Data to examine:
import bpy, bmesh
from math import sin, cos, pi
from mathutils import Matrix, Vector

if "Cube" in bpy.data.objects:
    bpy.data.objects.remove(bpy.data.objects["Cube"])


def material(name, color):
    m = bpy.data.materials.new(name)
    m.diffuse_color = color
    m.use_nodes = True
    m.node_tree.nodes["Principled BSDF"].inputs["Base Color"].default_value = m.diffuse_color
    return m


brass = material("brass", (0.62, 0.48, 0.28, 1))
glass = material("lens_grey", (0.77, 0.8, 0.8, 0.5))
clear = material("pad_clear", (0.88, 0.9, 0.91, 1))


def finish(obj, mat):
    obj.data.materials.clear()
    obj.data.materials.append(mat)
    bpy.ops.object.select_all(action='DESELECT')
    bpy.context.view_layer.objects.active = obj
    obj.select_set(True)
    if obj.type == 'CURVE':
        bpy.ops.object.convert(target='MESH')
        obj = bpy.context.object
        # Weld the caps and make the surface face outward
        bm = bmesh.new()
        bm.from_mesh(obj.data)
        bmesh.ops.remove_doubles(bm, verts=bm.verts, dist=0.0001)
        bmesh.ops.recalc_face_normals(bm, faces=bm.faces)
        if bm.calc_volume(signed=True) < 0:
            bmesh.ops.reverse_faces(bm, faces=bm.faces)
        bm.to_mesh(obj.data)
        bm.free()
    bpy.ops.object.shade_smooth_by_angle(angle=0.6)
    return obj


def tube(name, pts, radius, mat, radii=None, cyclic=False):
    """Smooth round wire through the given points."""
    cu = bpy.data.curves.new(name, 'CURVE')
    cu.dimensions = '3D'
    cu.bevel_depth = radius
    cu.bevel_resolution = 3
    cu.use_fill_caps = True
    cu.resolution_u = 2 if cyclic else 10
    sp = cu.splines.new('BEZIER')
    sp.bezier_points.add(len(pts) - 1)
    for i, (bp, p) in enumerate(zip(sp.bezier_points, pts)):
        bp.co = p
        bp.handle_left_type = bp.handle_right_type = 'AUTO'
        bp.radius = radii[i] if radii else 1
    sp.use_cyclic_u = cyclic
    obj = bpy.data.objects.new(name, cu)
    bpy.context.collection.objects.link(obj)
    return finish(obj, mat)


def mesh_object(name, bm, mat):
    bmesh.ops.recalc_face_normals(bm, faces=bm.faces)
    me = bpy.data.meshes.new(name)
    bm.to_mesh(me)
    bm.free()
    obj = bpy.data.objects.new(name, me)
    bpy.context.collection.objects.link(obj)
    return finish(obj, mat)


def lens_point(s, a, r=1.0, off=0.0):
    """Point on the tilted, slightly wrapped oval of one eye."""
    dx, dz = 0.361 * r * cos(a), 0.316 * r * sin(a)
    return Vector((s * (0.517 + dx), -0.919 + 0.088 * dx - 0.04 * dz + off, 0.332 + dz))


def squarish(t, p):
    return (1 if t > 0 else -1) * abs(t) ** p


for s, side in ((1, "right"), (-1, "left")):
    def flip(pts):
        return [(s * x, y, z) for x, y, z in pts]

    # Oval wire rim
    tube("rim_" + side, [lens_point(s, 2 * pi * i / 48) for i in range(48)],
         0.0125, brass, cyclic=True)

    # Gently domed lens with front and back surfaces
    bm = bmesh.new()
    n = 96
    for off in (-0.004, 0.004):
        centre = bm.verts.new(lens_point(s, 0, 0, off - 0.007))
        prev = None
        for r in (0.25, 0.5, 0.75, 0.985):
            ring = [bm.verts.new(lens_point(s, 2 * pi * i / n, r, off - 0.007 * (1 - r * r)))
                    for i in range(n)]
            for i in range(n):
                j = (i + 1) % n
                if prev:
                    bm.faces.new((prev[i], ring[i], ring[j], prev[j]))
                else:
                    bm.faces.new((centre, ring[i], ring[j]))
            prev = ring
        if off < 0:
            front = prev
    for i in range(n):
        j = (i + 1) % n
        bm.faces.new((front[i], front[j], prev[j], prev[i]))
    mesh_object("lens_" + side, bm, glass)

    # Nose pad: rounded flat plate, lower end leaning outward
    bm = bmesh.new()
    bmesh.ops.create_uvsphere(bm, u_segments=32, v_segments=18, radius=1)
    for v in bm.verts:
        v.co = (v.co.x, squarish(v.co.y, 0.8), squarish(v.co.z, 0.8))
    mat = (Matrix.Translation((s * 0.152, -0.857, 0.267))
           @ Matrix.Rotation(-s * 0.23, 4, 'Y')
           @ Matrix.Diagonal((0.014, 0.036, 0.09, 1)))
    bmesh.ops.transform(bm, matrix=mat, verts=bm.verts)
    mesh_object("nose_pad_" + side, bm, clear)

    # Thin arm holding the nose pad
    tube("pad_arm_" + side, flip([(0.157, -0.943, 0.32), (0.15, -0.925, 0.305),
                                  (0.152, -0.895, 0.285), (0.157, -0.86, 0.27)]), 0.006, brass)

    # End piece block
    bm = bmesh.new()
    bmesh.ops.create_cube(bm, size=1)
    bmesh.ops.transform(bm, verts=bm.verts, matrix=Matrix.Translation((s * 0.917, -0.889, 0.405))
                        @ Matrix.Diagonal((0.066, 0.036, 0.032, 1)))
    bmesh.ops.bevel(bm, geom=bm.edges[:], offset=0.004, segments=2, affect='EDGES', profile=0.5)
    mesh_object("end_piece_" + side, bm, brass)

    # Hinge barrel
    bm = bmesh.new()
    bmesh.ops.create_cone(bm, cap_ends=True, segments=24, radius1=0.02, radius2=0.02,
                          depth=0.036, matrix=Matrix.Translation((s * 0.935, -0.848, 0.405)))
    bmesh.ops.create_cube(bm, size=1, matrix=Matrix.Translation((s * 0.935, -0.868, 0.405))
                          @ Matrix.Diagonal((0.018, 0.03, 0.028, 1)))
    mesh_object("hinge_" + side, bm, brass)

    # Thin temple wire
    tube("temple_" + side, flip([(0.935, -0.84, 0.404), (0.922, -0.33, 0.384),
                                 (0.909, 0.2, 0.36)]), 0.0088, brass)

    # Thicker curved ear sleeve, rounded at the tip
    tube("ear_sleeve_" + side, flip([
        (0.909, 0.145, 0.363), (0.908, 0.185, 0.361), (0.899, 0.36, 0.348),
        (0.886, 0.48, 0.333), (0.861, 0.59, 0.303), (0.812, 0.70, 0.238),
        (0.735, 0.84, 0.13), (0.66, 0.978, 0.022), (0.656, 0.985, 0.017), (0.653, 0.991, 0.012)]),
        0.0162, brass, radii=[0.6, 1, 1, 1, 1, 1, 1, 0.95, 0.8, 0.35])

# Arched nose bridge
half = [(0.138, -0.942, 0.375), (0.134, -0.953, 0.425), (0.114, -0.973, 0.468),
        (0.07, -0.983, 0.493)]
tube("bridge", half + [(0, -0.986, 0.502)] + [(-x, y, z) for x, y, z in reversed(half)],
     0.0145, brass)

Activity: The complete listing, from first line to last, should be copied verbatim.

Answer space:
import bpy, bmesh
from math import sin, cos, pi
from mathutils import Matrix, Vector

if "Cube" in bpy.data.objects:
    bpy.data.objects.remove(bpy.data.objects["Cube"])


def material(name, color):
    m = bpy.data.materials.new(name)
    m.diffuse_color = color
    m.use_nodes = True
    m.node_tree.nodes["Principled BSDF"].inputs["Base Color"].default_value = m.diffuse_color
    return m


brass = material("brass", (0.62, 0.48, 0.28, 1))
glass = material("lens_grey", (0.77, 0.8, 0.8, 0.5))
clear = material("pad_clear", (0.88, 0.9, 0.91, 1))


def finish(obj, mat):
    obj.data.materials.clear()
    obj.data.materials.append(mat)
    bpy.ops.object.select_all(action='DESELECT')
    bpy.context.view_layer.objects.active = obj
    obj.select_set(True)
    if obj.type == 'CURVE':
        bpy.ops.object.convert(target='MESH')
        obj = bpy.context.object
        # Weld the caps and make the surface face outward
        bm = bmesh.new()
        bm.from_mesh(obj.data)
        bmesh.ops.remove_doubles(bm, verts=bm.verts, dist=0.0001)
        bmesh.ops.recalc_face_normals(bm, faces=bm.faces)
        if bm.calc_volume(signed=True) < 0:
            bmesh.ops.reverse_faces(bm, faces=bm.faces)
        bm.to_mesh(obj.data)
        bm.free()
    bpy.ops.object.shade_smooth_by_angle(angle=0.6)
    return obj


def tube(name, pts, radius, mat, radii=None, cyclic=False):
    """Smooth round wire through the given points."""
    cu = bpy.data.curves.new(name, 'CURVE')
    cu.dimensions = '3D'
    cu.bevel_depth = radius
    cu.bevel_resolution = 3
    cu.use_fill_caps = True
    cu.resolution_u = 2 if cyclic else 10
    sp = cu.splines.new('BEZIER')
    sp.bezier_points.add(len(pts) - 1)
    for i, (bp, p) in enumerate(zip(sp.bezier_points, pts)):
        bp.co = p
        bp.handle_left_type = bp.handle_right_type = 'AUTO'
        bp.radius = radii[i] if radii else 1
    sp.use_cyclic_u = cyclic
    obj = bpy.data.objects.new(name, cu)
    bpy.context.collection.objects.link(obj)
    return finish(obj, mat)


def mesh_object(name, bm, mat):
    bmesh.ops.recalc_face_normals(bm, faces=bm.faces)
    me = bpy.data.meshes.new(name)
    bm.to_mesh(me)
    bm.free()
    obj = bpy.data.objects.new(name, me)
    bpy.context.collection.objects.link(obj)
    return finish(obj, mat)


def lens_point(s, a, r=1.0, off=0.0):
    """Point on the tilted, slightly wrapped oval of one eye."""
    dx, dz = 0.361 * r * cos(a), 0.316 * r * sin(a)
    return Vector((s * (0.517 + dx), -0.919 + 0.088 * dx - 0.04 * dz + off, 0.332 + dz))


def squarish(t, p):
    return (1 if t > 0 else -1) * abs(t) ** p


for s, side in ((1, "right"), (-1, "left")):
    def flip(pts):
        return [(s * x, y, z) for x, y, z in pts]

    # Oval wire rim
    tube("rim_" + side, [lens_point(s, 2 * pi * i / 48) for i in range(48)],
         0.0125, brass, cyclic=True)

    # Gently domed lens with front and back surfaces
    bm = bmesh.new()
    n = 96
    for off in (-0.004, 0.004):
        centre = bm.verts.new(lens_point(s, 0, 0, off - 0.007))
        prev = None
        for r in (0.25, 0.5, 0.75, 0.985):
            ring = [bm.verts.new(lens_point(s, 2 * pi * i / n, r, off - 0.007 * (1 - r * r)))
                    for i in range(n)]
            for i in range(n):
                j = (i + 1) % n
                if prev:
                    bm.faces.new((prev[i], ring[i], ring[j], prev[j]))
                else:
                    bm.faces.new((centre, ring[i], ring[j]))
            prev = ring
        if off < 0:
            front = prev
    for i in range(n):
        j = (i + 1) % n
        bm.faces.new((front[i], front[j], prev[j], prev[i]))
    mesh_object("lens_" + side, bm, glass)

    # Nose pad: rounded flat plate, lower end leaning outward
    bm = bmesh.new()
    bmesh.ops.create_uvsphere(bm, u_segments=32, v_segments=18, radius=1)
    for v in bm.verts:
        v.co = (v.co.x, squarish(v.co.y, 0.8), squarish(v.co.z, 0.8))
    mat = (Matrix.Translation((s * 0.152, -0.857, 0.267))
           @ Matrix.Rotation(-s * 0.23, 4, 'Y')
           @ Matrix.Diagonal((0.014, 0.036, 0.09, 1)))
    bmesh.ops.transform(bm, matrix=mat, verts=bm.verts)
    mesh_object("nose_pad_" + side, bm, clear)

    # Thin arm holding the nose pad
    tube("pad_arm_" + side, flip([(0.157, -0.943, 0.32), (0.15, -0.925, 0.305),
                                  (0.152, -0.895, 0.285), (0.157, -0.86, 0.27)]), 0.006, brass)

    # End piece block
    bm = bmesh.new()
    bmesh.ops.create_cube(bm, size=1)
    bmesh.ops.transform(bm, verts=bm.verts, matrix=Matrix.Translation((s * 0.917, -0.889, 0.405))
                        @ Matrix.Diagonal((0.066, 0.036, 0.032, 1)))
    bmesh.ops.bevel(bm, geom=bm.edges[:], offset=0.004, segments=2, affect='EDGES', profile=0.5)
    mesh_object("end_piece_" + side, bm, brass)

    # Hinge barrel
    bm = bmesh.new()
    bmesh.ops.create_cone(bm, cap_ends=True, segments=24, radius1=0.02, radius2=0.02,
                          depth=0.036, matrix=Matrix.Translation((s * 0.935, -0.848, 0.405)))
    bmesh.ops.create_cube(bm, size=1, matrix=Matrix.Translation((s * 0.935, -0.868, 0.405))
                          @ Matrix.Diagonal((0.018, 0.03, 0.028, 1)))
    mesh_object("hinge_" + side, bm, brass)

    # Thin temple wire
    tube("temple_" + side, flip([(0.935, -0.84, 0.404), (0.922, -0.33, 0.384),
                                 (0.909, 0.2, 0.36)]), 0.0088, brass)

    # Thicker curved ear sleeve, rounded at the tip
    tube("ear_sleeve_" + side, flip([
        (0.909, 0.145, 0.363), (0.908, 0.185, 0.361), (0.899, 0.36, 0.348),
        (0.886, 0.48, 0.333), (0.861, 0.59, 0.303), (0.812, 0.70, 0.238),
        (0.735, 0.84, 0.13), (0.66, 0.978, 0.022), (0.656, 0.985, 0.017), (0.653, 0.991, 0.012)]),
        0.0162, brass, radii=[0.6, 1, 1, 1, 1, 1, 1, 0.95, 0.8, 0.35])

# Arched nose bridge
half = [(0.138, -0.942, 0.375), (0.134, -0.953, 0.425), (0.114, -0.973, 0.468),
        (0.07, -0.983, 0.493)]
tube("bridge", half + [(0, -0.986, 0.502)] + [(-x, y, z) for x, y, z in reversed(half)],
     0.0145, brass)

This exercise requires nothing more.